Nationwide vehicle miles traveled on all roads and streets dropped an average of 5.5% in December 2000 compared with the previous year, according to the Federal Highway Administration's report on Traffic Volume Trends.
VMT also was lower for the entire year than it had been in 1999, dropping from 2,691,335 million miles to 2,688,312 million miles. Regionally, the December drop was 3.5% in the West, 9.2% North-Central, 5.9% in the South Gulf states, 5.2% in the Northeast and 3.3% in the South Atlantic states.
Though FHWA did not speculate on causes for the decline in the report itself, the Washington Letter on Transportation suggested the cause was "a general economic decline," noting lack of evidence of other potential causal factors such as weather or impacts of fuel price changes.

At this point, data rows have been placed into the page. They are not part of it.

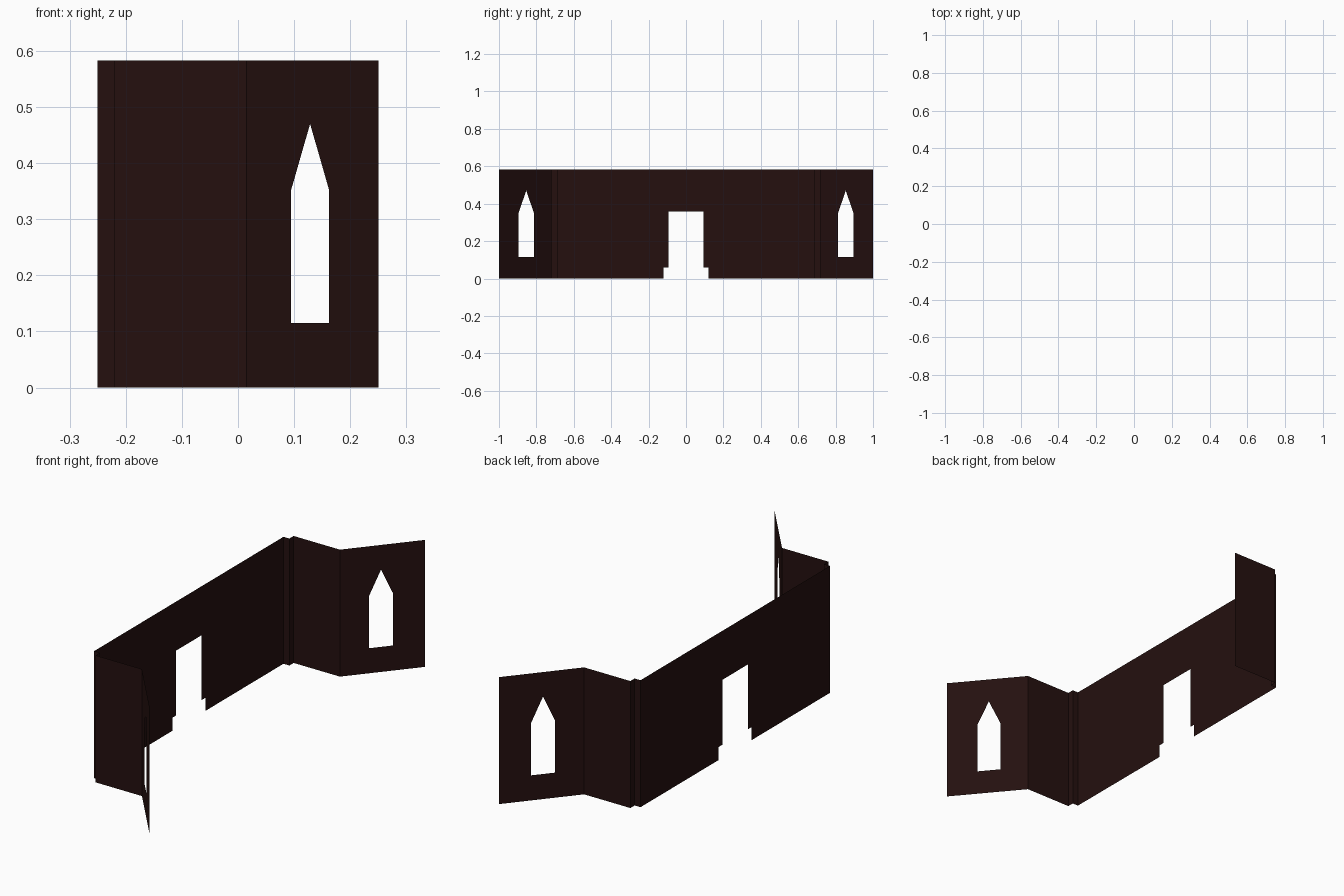
import bpy
import bmesh

if "Cube" in bpy.data.objects:
    bpy.data.objects.remove(bpy.data.objects["Cube"])

H = 0.583  # wall height

wall_mat = bpy.data.materials.new("dark red brown")
wall_mat.diffuse_color = (0.018, 0.0052, 0.0048, 1)
wall_mat.use_nodes = True
wall_mat.node_tree.nodes["Principled BSDF"].inputs["Base Color"].default_value = wall_mat.diffuse_color


def sheet(name, start, end, outlines):
    """Thin wall from start to end (x, y); outlines are lists of (distance 0..1, z)."""
    bm = bmesh.new()
    for outline in outlines:
        bm.faces.new([bm.verts.new((start[0] + (end[0] - start[0]) * u,
                                    start[1] + (end[1] - start[1]) * u, z))
                      for u, z in outline])
    bmesh.ops.remove_doubles(bm, verts=bm.verts[:], dist=0.0001)
    mesh = bpy.data.meshes.new(name)
    bm.to_mesh(mesh)
    bm.free()
    mesh.materials.append(wall_mat)
    obj = bpy.data.objects.new(name, mesh)
    bpy.context.collection.objects.link(obj)
    return obj


full = [[(0, 0), (1, 0), (1, H), (0, H)]]

# long wall with stepped doorway
Y = 0.687
door = [(-Y, 0), (-0.12, 0), (-0.12, 0.06), (-0.093, 0.06), (-0.093, 0.358),
        (0.093, 0.358), (0.093, 0.06), (0.12, 0.06), (0.12, 0), (Y, 0), (Y, H), (-Y, H)]
sheet("door_wall", (-0.25, -Y), (-0.25, Y), [[((y + Y) / (2 * Y), z) for y, z in door]])

# angled wing with pointed window, made of two halves meeting at the apex
a, m, b = 0.34, 0.483, 0.626
left = [(0, 0), (m, 0), (m, 0.115), (a, 0.115), (a, 0.353), (m, 0.47), (m, H), (0, H)]
right = [(1, 0), (1, H), (m, H), (m, 0.47), (b, 0.353), (b, 0.115), (m, 0.115), (m, 0)]

for side, s in (("left", 1), ("right", -1)):
    # small corner jog, side wall and window wing
    sheet(side + "_corner_return", (-0.25, s * Y), (-0.22, s * Y), full)
    sheet(side + "_corner_jog", (-0.22, s * Y), (-0.22, s * 0.718), full)
    sheet(side + "_side_wall", (-0.22, s * 0.718), (0.015, s * 0.718), full)
    sheet(side + "_window_wing", (0.015, s * 0.718), (0.25, s * 1.0), [left, right])
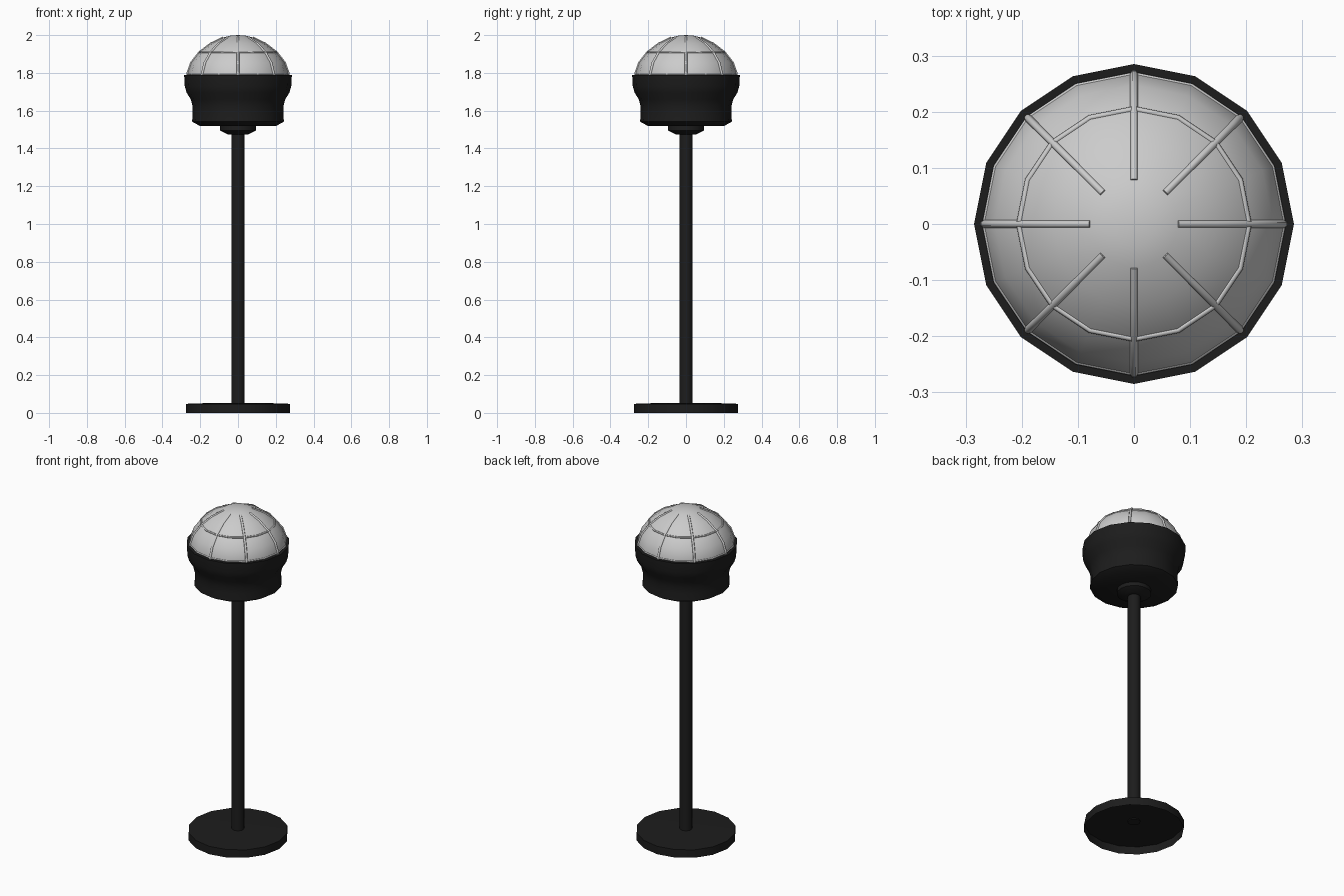
import bpy, bmesh, math

if "Cube" in bpy.data.objects:
    bpy.data.objects.remove(bpy.data.objects["Cube"])

N = 16  # sides of every turned part

black = bpy.data.materials.new("black")
black.diffuse_color = (0.012, 0.012, 0.012, 1)
black.use_nodes = True
black.node_tree.nodes["Principled BSDF"].inputs["Base Color"].default_value = black.diffuse_color


def finish(name, bm, mat=None, angle=35):
    bmesh.ops.remove_doubles(bm, verts=bm.verts, dist=1e-5)
    bmesh.ops.recalc_face_normals(bm, faces=bm.faces)
    me = bpy.data.meshes.new(name)
    bm.to_mesh(me)
    bm.free()
    ob = bpy.data.objects.new(name, me)
    bpy.context.collection.objects.link(ob)
    if mat:
        me.materials.append(mat)
    bpy.ops.object.select_all(action='DESELECT')
    ob.select_set(True)
    bpy.context.view_layer.objects.active = ob
    bpy.ops.object.shade_smooth_by_angle(angle=math.radians(angle))
    return ob


def lathe(name, profile, mat=None, angle=35, n=N):
    """Turn an (r, z) profile around the z axis."""
    bm = bmesh.new()
    vs = [bm.verts.new((r, 0, z)) for r, z in profile]
    es = [bm.edges.new(p) for p in zip(vs, vs[1:])]
    bmesh.ops.spin(bm, geom=vs + es, cent=(0, 0, 0), axis=(0, 0, 1),
                   angle=2 * math.pi, steps=n, use_merge=True)
    return finish(name, bm, mat, angle)


def tube(name, points, radius, cyclic=False):
    """Thin wire along a list of points."""
    cu = bpy.data.curves.new(name, 'CURVE')
    cu.dimensions = '3D'
    cu.bevel_depth = radius
    cu.bevel_resolution = 1
    cu.use_fill_caps = not cyclic
    sp = cu.splines.new('POLY')
    sp.points.add(len(points) - 1)
    for p, co in zip(sp.points, points):
        p.co = (*co, 1)
    sp.use_cyclic_u = cyclic
    ob = bpy.data.objects.new(name, cu)
    bpy.context.collection.objects.link(ob)
    return ob


def polar(r, z, a):
    return (r * math.cos(a), r * math.sin(a), z)


# Base plate, hollow underneath
lathe("base", [(0.275, 0), (0.275, 0.048), (0.13, 0.053), (0.0, 0.053)], black)

# Pole and the collar under the head
lathe("pole", [(0, 0.048), (0.035, 0.048), (0.035, 1.49), (0, 1.49)], black)
lathe("collar", [(0.034, 1.475), (0.055, 1.475), (0.095, 1.495),
                 (0.095, 1.52), (0, 1.52)], black)

# Bowl-shaped housing
lathe("housing", [(0, 1.518), (0.2, 1.518), (0.243, 1.542), (0.24, 1.585),
                  (0.24, 1.62), (0.25, 1.66), (0.272, 1.695),
                  (0.282, 1.73), (0.285, 1.788), (0.262, 1.788),
                  (0.26, 1.76)], black)

# Glass dome
dome = [(0.268, 1.775), (0.267, 1.80), (0.248, 1.855), (0.205, 1.91),
        (0.145, 1.956), (0.078, 1.988), (0.04, 1.997), (0, 2.0)]
lathe("dome", dome, angle=40)

# Wire cage: eight ribs and two rings lying on the dome
for i in range(8):
    tube("cage_rib", [polar(r, z - 0.002, i * math.pi / 4)
                      for r, z in dome[:6]], 0.007)
for r, z in ((0.205, 1.909), (0.266, 1.793)):
    tube("cage_ring", [polar(r, z, 2 * math.pi * k / N) for k in range(N)],
         0.005, True)
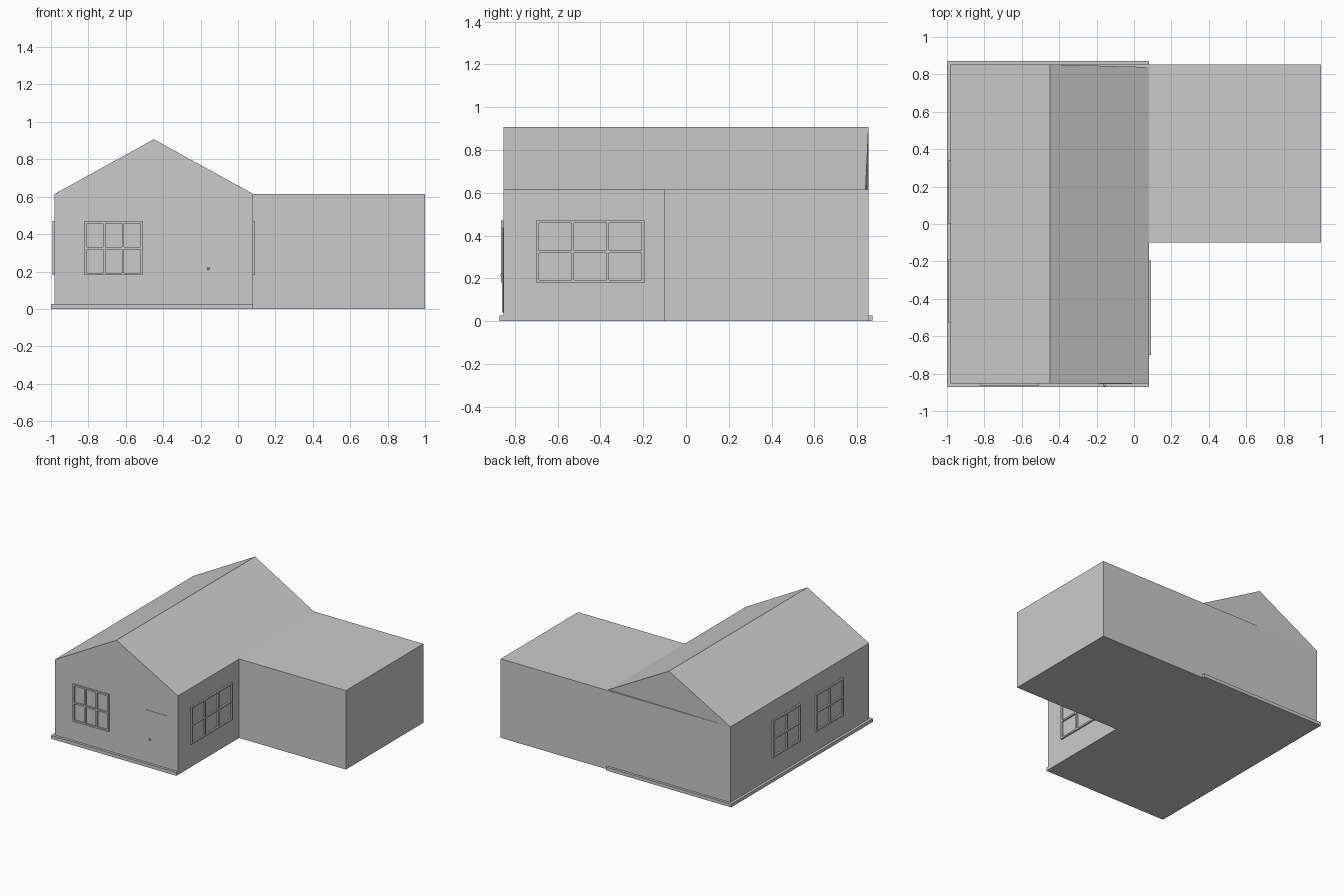
import bpy, bmesh
from mathutils import Vector

cube = bpy.data.objects.get("Cube")
if cube:
    bpy.data.objects.remove(cube, do_unlink=True)

plaster = bpy.data.materials.new("light grey")
plaster.use_nodes = True
grey = (0.6, 0.6, 0.6, 1)
plaster.diffuse_color = grey
plaster.node_tree.nodes["Principled BSDF"].inputs["Base Color"].default_value = grey

LEFT, RIGHT, RIDGE_X = -0.98, 0.08, -0.45
HALF, EAVE, RIDGE = 0.853, 0.615, 0.907


def finish(name, bm):
    bmesh.ops.recalc_face_normals(bm, faces=bm.faces)
    mesh = bpy.data.meshes.new(name)
    bm.to_mesh(mesh)
    bm.free()
    mesh.materials.append(plaster)
    obj = bpy.data.objects.new(name, mesh)
    bpy.context.collection.objects.link(obj)
    return obj


def add_box(bm, low, high):
    low, high = Vector(low), Vector(high)
    mid, size = (low + high) / 2, high - low
    for v in bmesh.ops.create_cube(bm, size=1)["verts"]:
        v.co = mid + v.co * size


def box(name, low, high):
    bm = bmesh.new()
    add_box(bm, low, high)
    return finish(name, bm)


def window(name, origin, along, outward, width, columns, height=0.29, bar=0.012):
    """Grid of glazing bars with two rows, standing proud of a wall."""
    bm = bmesh.new()
    origin, along, outward = Vector(origin), Vector(along), Vector(outward)
    up = Vector((0, 0, 1))

    def add_bar(u0, u1, w0, w1):
        a = origin + along * u0 + up * w0 - outward * 0.004
        b = origin + along * u1 + up * w1 + outward * 0.012
        add_box(bm, [min(p) for p in zip(a, b)], [max(p) for p in zip(a, b)])

    for i in range(columns + 1):
        u = (width - bar) * i / columns
        add_bar(u, u + bar, 0, height)
    for j in range(3):
        w = (height - bar) * j / 2
        add_bar(0, width, w, w + bar)
    return finish(name, bm)


# Walls: L-shaped plan with a flat-topped side wing
bm = bmesh.new()
plan = [(LEFT, -HALF), (RIGHT, -HALF), (RIGHT, -0.1), (1, -0.1), (1, HALF), (LEFT, HALF)]
floor = bm.faces.new([bm.verts.new((x, y, 0)) for x, y in plan])
extruded = bmesh.ops.extrude_face_region(bm, geom=[floor], use_keep_orig=True)["geom"]
for v in extruded:
    if isinstance(v, bmesh.types.BMVert):
        v.co.z = EAVE
finish("walls", bm)

# Gable roof, with the rear eave by the wing slightly drawn in
bm = bmesh.new()
front = [bm.verts.new(p) for p in
         ((LEFT, -HALF, EAVE), (RIDGE_X, -HALF, RIDGE), (RIGHT, -HALF, EAVE))]
back = [bm.verts.new(p) for p in
        ((LEFT, HALF, EAVE), (RIDGE_X, HALF, RIDGE), (RIGHT, HALF - 0.014, EAVE))]
bm.faces.new(front)
bm.faces.new(back)
for i in range(2):
    bm.faces.new((front[i], front[i + 1], back[i + 1], back[i]))
finish("gable_roof", bm)

# Low plinth under the main block
box("plinth", (-1, -0.872, 0), (RIGHT, 0.872, 0.026))

# Windows
window("front_window", (-0.82, -HALF, 0.18), (1, 0, 0), (0, -1, 0), 0.31, 3)
window("left_window", (RIGHT, -0.7, 0.18), (0, 1, 0), (1, 0, 0), 0.505, 3)
for name, start in (("right_front_window", -0.53), ("right_back_window", 0.0)):
    window(name, (LEFT, start, 0.18), (0, 1, 0), (-1, 0, 0), 0.34, 2)

# Front door with jamb and knob
box("door", (-0.187, -HALF - 0.003, 0.04), (-0.01, -HALF + 0.005, 0.435))
box("door_jamb", (-0.19, -HALF - 0.006, 0.04), (-0.184, -HALF + 0.005, 0.44))
bm = bmesh.new()
bmesh.ops.create_uvsphere(bm, u_segments=12, v_segments=8, radius=0.007)
for v in bm.verts:
    v.co += Vector((-0.158, -HALF - 0.008, 0.215))
finish("door_knob", bm)
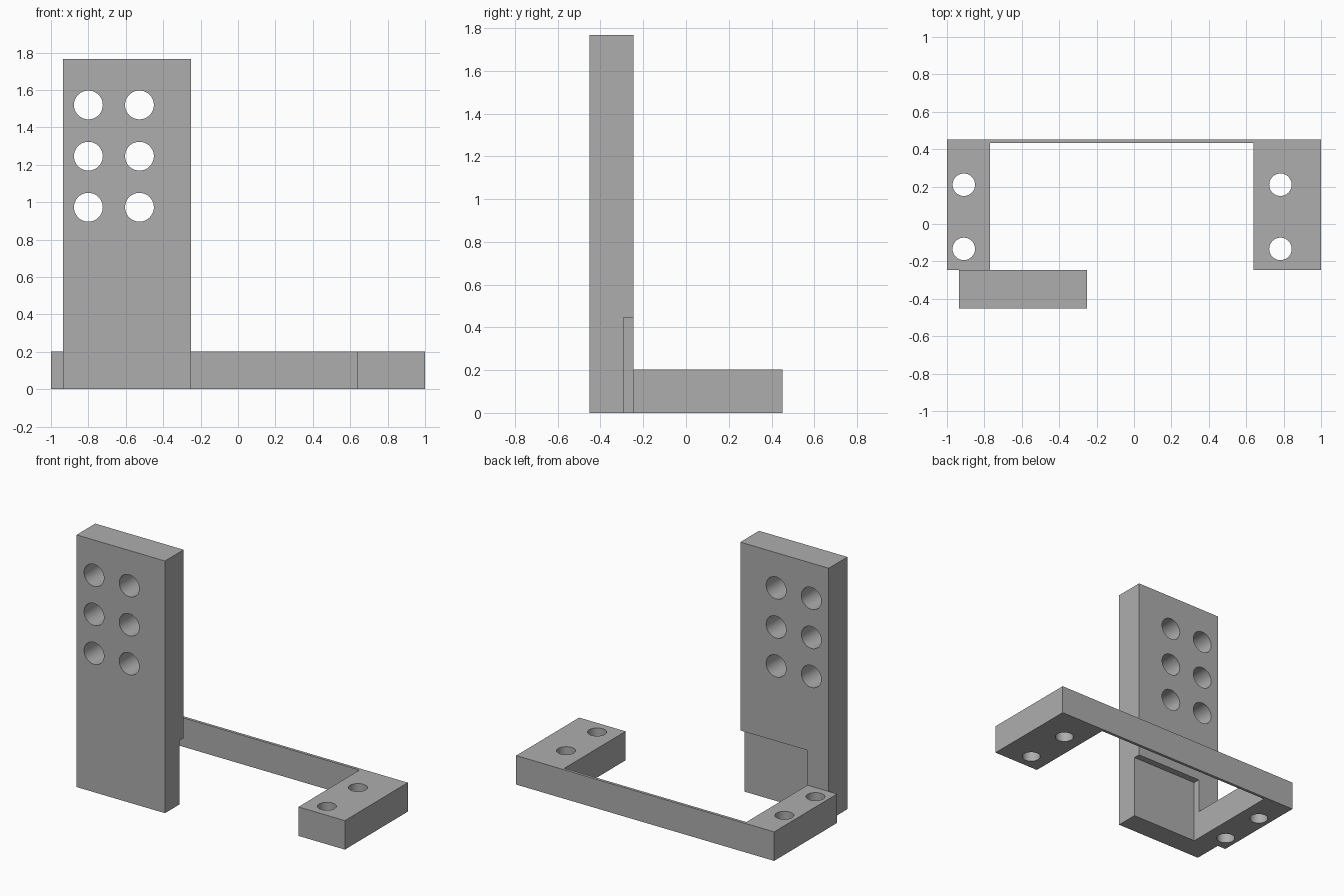
import bpy
import bmesh
import math
from mathutils import Matrix, Vector

if "Cube" in bpy.data.objects:
    bpy.data.objects.remove(bpy.data.objects["Cube"], do_unlink=True)

grey = bpy.data.materials.new("plain grey")
grey.use_nodes = True
colour = (0.42, 0.42, 0.42, 1)
grey.diffuse_color = colour
grey.node_tree.nodes["Principled BSDF"].inputs["Base Color"].default_value = colour


def add_object(name, bm):
    bmesh.ops.recalc_face_normals(bm, faces=bm.faces)
    mesh = bpy.data.meshes.new(name)
    bm.to_mesh(mesh)
    bm.free()
    mesh.materials.append(grey)
    obj = bpy.data.objects.new(name, mesh)
    bpy.context.collection.objects.link(obj)
    return obj


def prism(name, outline, bottom, top):
    """Extrude an xy outline upward."""
    bm = bmesh.new()
    face = bm.faces.new([bm.verts.new((x, y, bottom)) for x, y in outline])
    raised = bmesh.ops.extrude_face_region(bm, geom=[face])["geom"]
    bmesh.ops.translate(bm, vec=(0, 0, top - bottom),
                        verts=[v for v in raised if isinstance(v, bmesh.types.BMVert)])
    return add_object(name, bm)


def box(name, x0, x1, y0, y1, z0, z1):
    return prism(name, [(x0, y0), (x1, y0), (x1, y1), (x0, y1)], z0, z1)


def drills(name, centres, radius, tilt):
    """Several cylinders in one cutter object."""
    bm = bmesh.new()
    for centre in centres:
        matrix = Matrix.Translation(Vector(centre)) @ Matrix.Rotation(tilt, 4, "X")
        bmesh.ops.create_cone(bm, cap_ends=True, segments=64, radius1=radius,
                              radius2=radius, depth=0.6, matrix=matrix)
    return add_object(name, bm)


def combine(obj, tool, operation):
    """Apply a boolean and discard the tool object."""
    tool.hide_render = True
    mod = obj.modifiers.new(tool.name, "BOOLEAN")
    mod.operation = operation
    mod.solver = "EXACT"
    mod.object = tool
    bpy.context.view_layer.objects.active = obj
    bpy.ops.object.modifier_apply(modifier=mod.name)
    bpy.data.objects.remove(tool, do_unlink=True)


back, front, joint = 0.452, -0.452, -0.245
base_top, plate_top = 0.203, 1.767
plate_right, plate_left = -0.935, -0.25
arm_right, arm_left, bar_inner = -0.77, 0.64, 0.432

# U-shaped base: narrow and wide feet joined by a thin rear bar
bracket = prism("mounting_bracket", [
    (-1, joint), (arm_right, joint), (arm_right, bar_inner), (arm_left, bar_inner),
    (arm_left, joint), (1, joint), (1, back), (-1, back)], 0, base_top)

# Upright plate with a shallow relief behind its lower part
plate = box("upright_plate", plate_right, plate_left, front, joint, 0, plate_top)
combine(plate, box("relief_cutter", arm_right, 0, -0.293, 0, -0.2, 0.447), "DIFFERENCE")
combine(bracket, plate, "UNION")

# Holes through the plate and the feet
plate_holes = [(x, -0.35, z) for x in (-0.8, -0.527) for z in (0.973, 1.246, 1.52)]
foot_holes = [(x, y, 0.1) for x in (-0.91, 0.783) for y in (-0.133, 0.21)]
combine(bracket, drills("plate_drills", plate_holes, 0.077, math.pi / 2), "DIFFERENCE")
combine(bracket, drills("foot_drills", foot_holes, 0.06, 0), "DIFFERENCE")

# Smooth hole walls, crisp edges
bpy.ops.object.select_all(action="DESELECT")
bracket.select_set(True)
bpy.context.view_layer.objects.active = bracket
bpy.ops.object.shade_smooth_by_angle(angle=math.radians(30))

Declines in vehicle miles traveled have been rare in the past 30 years. Since 1970, there have been only two declines recorded in the month of December--in 1973 and '81. In the past three decades there have only been three full years with falling VMT compared with a previous year--1974, '79 and '80.